Kahle, Louis G. "Robert Lansing and the Recognition of Venustiano Carranza." The Hispanic American Historical Review 38 (August 1958): 353-372.
Katz, Friedrich. "Pancho Villa and the Attack on Columbus, New Mexico." The American Historical Review 83 (February 1978): 101-130.
________. The Life and Times of Pancho Villa. Stanford, California: Stanford University Press, 1998.
Krauze, Enrique. Mexico: A Biography of Power; A History of Modern Mexico. New York: Harper Collins, 1997.
Mason, Herbert Molloy, Jr. The Great Pursuit . New York: Random House, 1970.
McLynn, Frank. Villa and Zapata: A History of the Mexican Revolution. New York: Carroll and Graf, 2000, 2001.
Myer, Michael C., and William L. Sherman, and Susan M. Deeds. The Course of Mexican History. New York: Oxford University Press, 2003. 7th edition.
Myers, William K. "Pancho Villa and the Multinationals: United States Mining Interests in Villista Mexico, 1913-1915." Journal of Latin American Studies 23 (May 1991): 339-363.
Parkes, Henry Bamford. A History of Mexico. Boston: Houghton Mifflin, 1969. 3rd edition.
Sandos, James A. "German Involvement in Northern Mexico, 1915-1916: A New Look at the Columbus Raid." The Hispanic American Historical Review 50 (February 1970): 70-88.
________. "Pancho Villa and American Security: Woodrow Wilson's Mexican Diplomacy Reconsidered." Journal of Latin American Studies 13 (November 1981): 293-311.
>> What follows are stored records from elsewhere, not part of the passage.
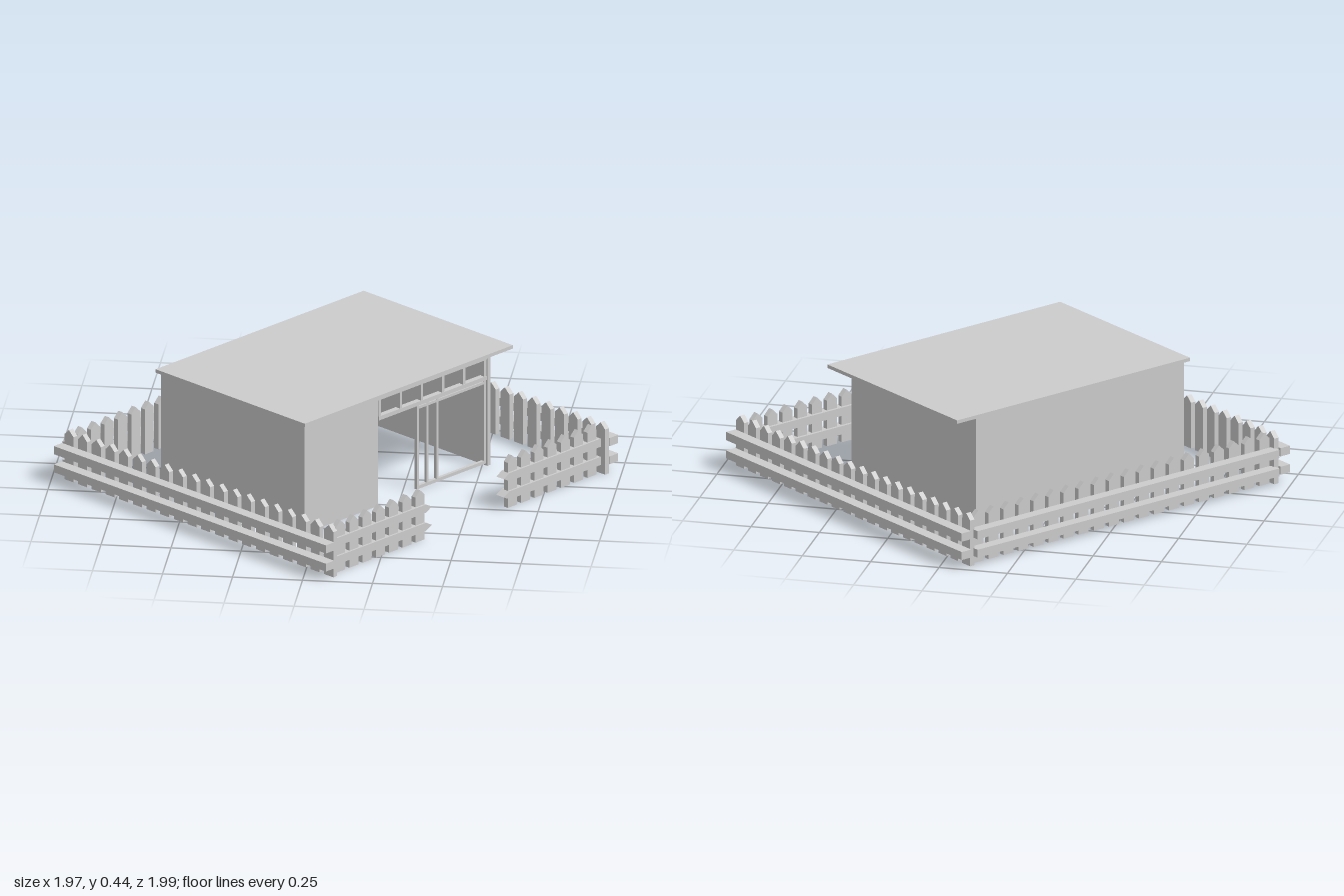
import * as THREE from 'three';

const plaster = new THREE.MeshStandardMaterial({ color: 0xcccccc });
plaster.name = 'pale grey';

// Box given by its min/max extents
function block(parent, name, x0, x1, y0, y1, z0, z1) {
  const m = new THREE.Mesh(new THREE.BoxGeometry(x1 - x0, y1 - y0, z1 - z0), plaster);
  m.position.set((x0 + x1) / 2, (y0 + y1) / 2, (z0 + z1) / 2);
  m.name = name;
  parent.add(m);
  return m;
}

// Upright board with a pointed end, standing on y = 0
function pointedBoard(width, length, point, depth) {
  const w = width / 2;
  const s = new THREE.Shape();
  s.moveTo(-w, 0);
  s.lineTo(w, 0);
  s.lineTo(w, length - point);
  s.lineTo(0, length);
  s.lineTo(-w, length - point);
  s.closePath();
  return new THREE.ExtrudeGeometry(s, { depth, bevelEnabled: false }).translate(0, 0, -depth / 2);
}

const RAILS = [[0.035, 0.065], [0.104, 0.135]];
const picketGeo = pointedBoard(0.045, 0.194, 0.022, 0.02);

function picket(parent, x, z, turned) {
  const m = new THREE.Mesh(picketGeo, plaster);
  m.position.set(x, 0, z);
  if (turned) m.rotation.y = Math.PI / 2;
  m.name = 'picket';
  parent.add(m);
}

function buildFence() {
  const fence = new THREE.Group();
  fence.name = 'fence';

  // Two side runs and the rear run: rails outside, pickets inside
  for (const [y0, y1] of RAILS) {
    block(fence, 'sideRail', -0.68, 0.673, y0, y1, 0.696, 0.738);
    block(fence, 'sideRail', -0.675, 0.672, y0, y1, -0.741, -0.698);
    block(fence, 'rearRail', -0.691, -0.65, y0, y1, -0.682, 0.682);
  }
  for (let i = 0; i < 20; i++) {
    const t = -0.646 + i * 0.068;
    picket(fence, t, 0.686, false);
    picket(fence, t, -0.688, false);
    picket(fence, -0.64, t, true);
  }

  // Front runs either side of the gateway, rails pointed towards the gap
  const railGeo = pointedBoard(0.031, 0.49, 0.03, 0.038);
  for (const s of [1, -1]) {
    const run = new THREE.Group();
    run.name = s > 0 ? 'frontFenceNear' : 'frontFenceFar';
    for (const [y0, y1] of RAILS) {
      const rail = new THREE.Mesh(railGeo, plaster);
      rail.quaternion.setFromRotationMatrix(new THREE.Matrix4().makeBasis(
        new THREE.Vector3(0, 1, 0), new THREE.Vector3(0, 0, -s), new THREE.Vector3(-s, 0, 0)));
      rail.position.set(0.634, (y0 + y1) / 2, s * 0.672);
      rail.name = 'frontRail';
      run.add(rail);
    }
    for (let i = 0; i < 7; i++) picket(run, 0.635, s * (0.233 + i * 0.067), true);
    fence.add(run);
  }
  return fence;
}

function buildHouse() {
  const house = new THREE.Group();
  house.name = 'house';
  const B = -0.4, F = 0.312, N = -0.46, P = 0.48, H = 0.427, T = 0.015;

  // Flat roof and solid walls; the floor is open
  block(house, 'roof', -0.402, 0.34, 0.427, 0.44, -0.546, 0.506);
  block(house, 'rearWall', B, B + T, 0, H, N, P);
  block(house, 'sideWall', B + T, F, 0, H, P - T, P);
  block(house, 'sideWall', B + T, F, 0, H, N, N + T);

  // Front: solid panel, top beam and lintel
  const z0 = N + T, z1 = P - T, gap = 0.1;
  block(house, 'frontPanel', F - 0.024, F - 0.008, 0, 0.412, gap, z1);
  block(house, 'topBeam', F - 0.024, F - 0.002, 0.405, H, z0, z1);
  block(house, 'lintel', F - 0.024, F - 0.002, 0.328, 0.343, z0, gap);

  // Clerestory window bars
  for (let i = 0; i <= 5; i++) {
    const z = z0 + 0.006 + i * (gap - z0 - 0.012) / 5;
    block(house, 'windowBar', F - 0.02, F - 0.004, 0.343, 0.405, z - 0.006, z + 0.006);
  }

  // Glazing frame beside the open doorway
  for (const z of [-0.1, -0.15, -0.2, z0 + 0.005])
    block(house, 'framePost', F - 0.018, F - 0.006, 0.01, 0.328, z - 0.005, z + 0.005);
  block(house, 'frameSill', F - 0.018, F - 0.006, 0.008, 0.02, z0, -0.095);
  block(house, 'frameHead', F - 0.018, F - 0.006, 0.313, 0.323, z0, -0.095);
  return house;
}

export function createModel() {
  const model = new THREE.Group();
  model.name = 'fencedHouse';
  const plot = new THREE.Group();
  plot.name = 'plot';
  plot.rotation.y = THREE.MathUtils.degToRad(-37.6);
  plot.add(buildHouse(), buildFence());
  model.add(plot);
  return model;
}
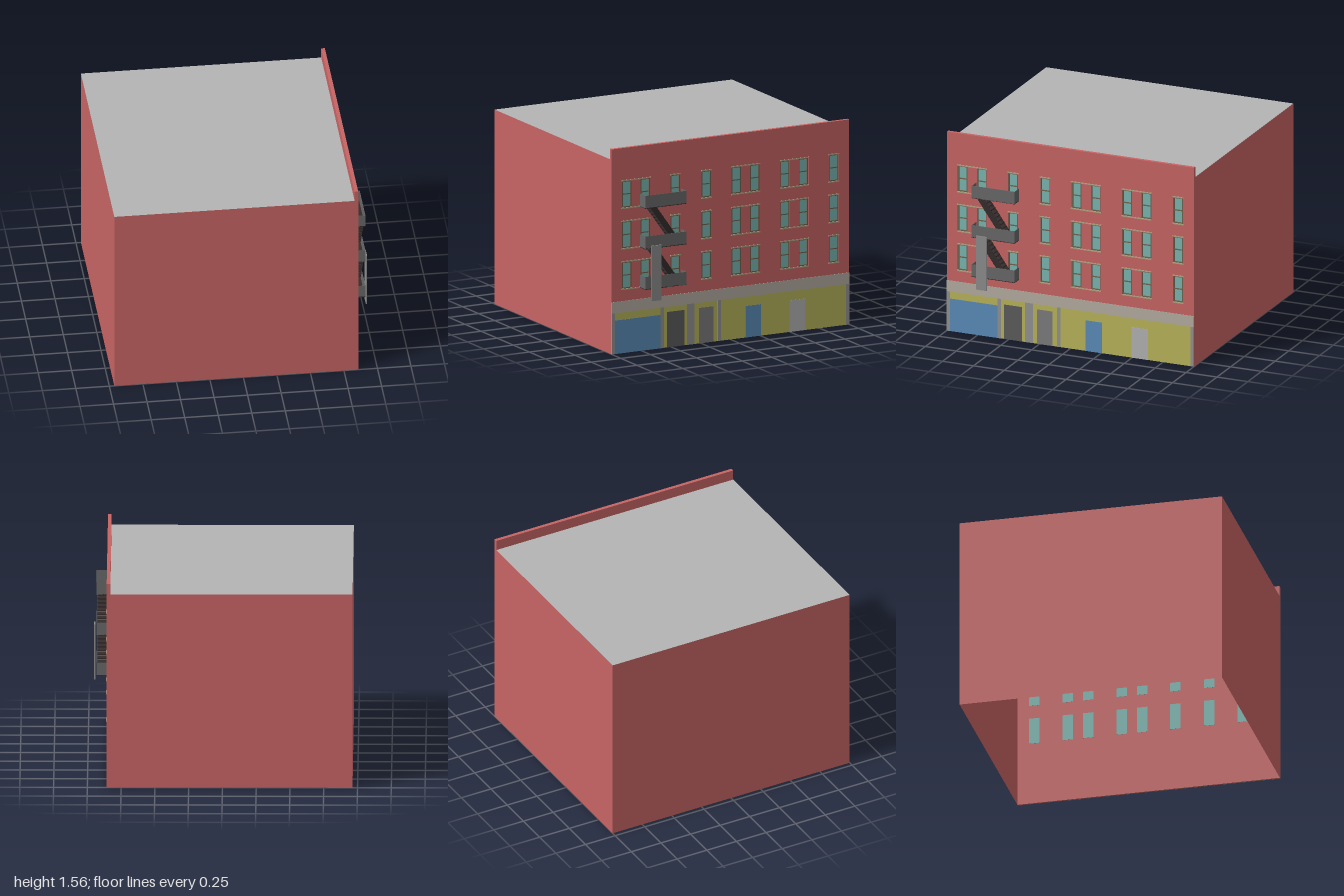
import * as THREE from 'three';

const FACE = 0.857, BACK = -0.963, ROOF = 1.48, TOP = 1.56;
const mat = (color) => new THREE.MeshStandardMaterial({ color, side: THREE.DoubleSide });
const M = {
  brick: mat(0xc86464), roof: mat(0xb4b4b4), trim: mat(0xb5aca0), sill: mat(0xb4a685),
  frame: mat(0x6e6450), glass: mat(0x7ab6b0), shop: mat(0xb8b45a), blue: mat(0x5a8cb8),
  pillar: mat(0x929292), darkDoor: mat(0x5c5c5c), greyDoor: mat(0x7c7c7c), paleDoor: mat(0xb2b2b2),
  rail: mat(0x686868), iron: mat(0x352c2c), ladder: mat(0x8c8c8c),
};

function add(parent, name, geometry, material) {
  const mesh = new THREE.Mesh(geometry, material);
  mesh.name = name;
  parent.add(mesh);
  return mesh;
}

// box given by its extents on each axis
function block(parent, name, material, [x0, x1], [y0, y1], [z0, z1]) {
  const geo = new THREE.BoxGeometry(Math.abs(x1 - x0), Math.abs(y1 - y0), Math.abs(z1 - z0));
  geo.translate((x0 + x1) / 2, (y0 + y1) / 2, (z0 + z1) / 2);
  return add(parent, name, geo, material);
}

// outline drawn in the facade plane (z, y)
function outline(points, Type = THREE.Shape) {
  return new Type(points.map(([z, y]) => new THREE.Vector2(-z, y)));
}
const rect = (z0, z1, y0, y1) => [[z0, y0], [z1, y0], [z1, y1], [z0, y1]];

// extrude a facade outline from x0 to x1
function slab(parent, name, material, shape, x0, x1) {
  const geo = new THREE.ExtrudeGeometry(shape, { depth: x1 - x0, bevelEnabled: false });
  geo.rotateY(Math.PI / 2).translate(x0, 0, 0);
  return add(parent, name, geo, material);
}

const WINDOW_GROUPS = [[0.872, 0.717], [0.463], [0.203], [-0.05, -0.206], [-0.46, -0.615], [-0.872]];
const FLOORS = [0.488, 0.796, 1.105];
const WIN_W = 0.08, WIN_H = 0.204;

function buildShell(root) {
  const shell = new THREE.Group();
  shell.name = 'buildingShell';
  root.add(shell);
  const width = FACE - BACK, midX = (FACE + BACK) / 2;
  // open-bottomed walls and roof
  for (const side of [1, -1]) {
    const wall = add(shell, side > 0 ? 'frontWall' : 'backWall', new THREE.PlaneGeometry(width, ROOF), M.brick);
    wall.position.set(midX, ROOF / 2, side);
    if (side < 0) wall.rotation.y = Math.PI;
  }
  const rear = add(shell, 'rearWall', new THREE.PlaneGeometry(2, ROOF), M.brick);
  rear.rotation.y = -Math.PI / 2;
  rear.position.set(BACK, ROOF / 2, 0);
  const roof = add(shell, 'roof', new THREE.PlaneGeometry(width, 2), M.roof);
  roof.rotation.x = -Math.PI / 2;
  roof.position.set(midX, ROOF, 0);
  block(shell, 'parapet', M.brick, [0.83, FACE], [ROOF, TOP], [-1, 1]);

  // facade pierced by window openings
  const facade = outline(rect(1, -1, 0, ROOF));
  for (const y of FLOORS) for (const z of WINDOW_GROUPS.flat()) {
    facade.holes.push(outline(rect(z - WIN_W / 2, z + WIN_W / 2, y, y + WIN_H), THREE.Path));
  }
  slab(shell, 'facade', M.brick, facade, FACE - 0.012, FACE);
}

function buildWindow(parent, z, y) {
  const win = new THREE.Group();
  win.name = 'window';
  parent.add(win);
  const z0 = z - WIN_W / 2, z1 = z + WIN_W / 2, y1 = y + WIN_H, t = 0.009, mid = y + WIN_H / 2;
  block(win, 'glass', M.glass, [FACE - 0.014, FACE - 0.011], [y, y1], [z0, z1]);
  const ring = outline(rect(z1, z0, y, y1));
  ring.holes.push(outline(rect(z0 + t, z1 - t, y + t, y1 - t), THREE.Path));
  slab(win, 'windowFrame', M.frame, ring, FACE - 0.011, FACE - 0.003);
  block(win, 'meetingRail', M.frame, [FACE - 0.011, FACE - 0.005], [mid - 0.004, mid + 0.004], [z0 + t, z1 - t]);
}

function buildWindows(root) {
  const windows = new THREE.Group();
  windows.name = 'windows';
  root.add(windows);
  for (const y of FLOORS) for (const group of WINDOW_GROUPS) {
    group.forEach((z) => buildWindow(windows, z, y));
    // shared lintel and sill
    const span = [Math.min(...group) - 0.045, Math.max(...group) + 0.045];
    block(windows, 'lintel', M.sill, [FACE - 0.005, FACE + 0.004], [y + WIN_H - 0.002, y + WIN_H + 0.007], span);
    block(windows, 'sill', M.sill, [FACE - 0.005, FACE + 0.004], [y - 0.008, y + 0.001], span);
  }
}

function buildStorefront(root) {
  const shop = new THREE.Group();
  shop.name = 'storefront';
  root.add(shop);
  const panel = (name, m, z, h, out = 0.003) =>
    block(shop, name, m, [FACE - 0.004, FACE + out], [0, h], z);
  panel('shopWall', M.shop, [-1, 1], 0.31, 0.001);
  block(shop, 'fasciaBand', M.trim, [FACE - 0.004, FACE + 0.003], [0.31, 0.396], [-1, 1]);
  panel('shopWindow', M.blue, [0.59, 0.972], 0.255);
  for (const z of [[0.972, 1], [0.56, 0.59], [0.303, 0.366], [0.08, 0.108], [-1, -0.972]]) {
    panel('pillar', M.pillar, z, 0.31);
  }
  panel('darkDoor', M.darkDoor, [0.39, 0.535], 0.27);
  panel('greyDoor', M.greyDoor, [0.144, 0.267], 0.27);
  panel('blueDoor', M.blue, [-0.257, -0.123], 0.24);
  panel('paleDoor', M.paleDoor, [-0.63, -0.497], 0.24);
}

function buildFireEscape(root) {
  const escape = new THREE.Group();
  escape.name = 'fireEscape';
  root.add(escape);
  const OUT = 0.94, Z0 = 0.415, Z1 = 0.762, H = 0.098, t = 0.003;
  const levels = [0.481, 0.789, 1.098];
  // open-topped balconies
  for (const y of levels) {
    block(escape, 'balconyFloor', M.iron, [FACE, OUT], [y, y + 0.005], [Z0, Z1]);
    block(escape, 'outerRailing', M.rail, [OUT - t, OUT], [y, y + H], [Z0, Z1]);
    block(escape, 'endRailing', M.rail, [FACE, OUT - t], [y, y + H], [Z0, Z0 + t]);
    block(escape, 'endRailing', M.rail, [FACE, OUT - t], [y, y + H], [Z1 - t, Z1]);
  }
  // stair flights between balconies
  const steps = 12, zLow = 0.47, zHigh = 0.69, half = 0.028;
  for (const y of levels.slice(0, 2)) {
    const rise = levels[1] - levels[0];
    for (let i = 1; i < steps; i++) {
      const k = i / steps, ty = y + rise * k, tz = zLow + (zHigh - zLow) * k;
      block(escape, 'stairTread', M.iron, [FACE + 0.002, OUT - 0.004], [ty - 0.004, ty + 0.004], [tz - half, tz + half]);
    }
    const side = outline([[zLow + half, y], [zLow - half, y], [zHigh - half, y + rise], [zHigh + half, y + rise]]);
    for (const x of [FACE + 0.002, OUT - 0.006]) slab(escape, 'stairStringer', M.iron, side, x, x + 0.002);
  }
  block(escape, 'dropLadder', M.ladder, [0.948, 0.958], [0.393, 0.814], [0.634, 0.72]);
}

export function createModel() {
  const root = new THREE.Group();
  root.name = 'cornerBuilding';
  buildShell(root);
  buildWindows(root);
  buildStorefront(root);
  buildFireEscape(root);
  return root;
}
Stout, Joseph Allen. Border Conflict: Villistas, Carrancistas and the Punitive Expedition 1915-1920. Fort Worth, Texas: Texas Christian University Press, 1999.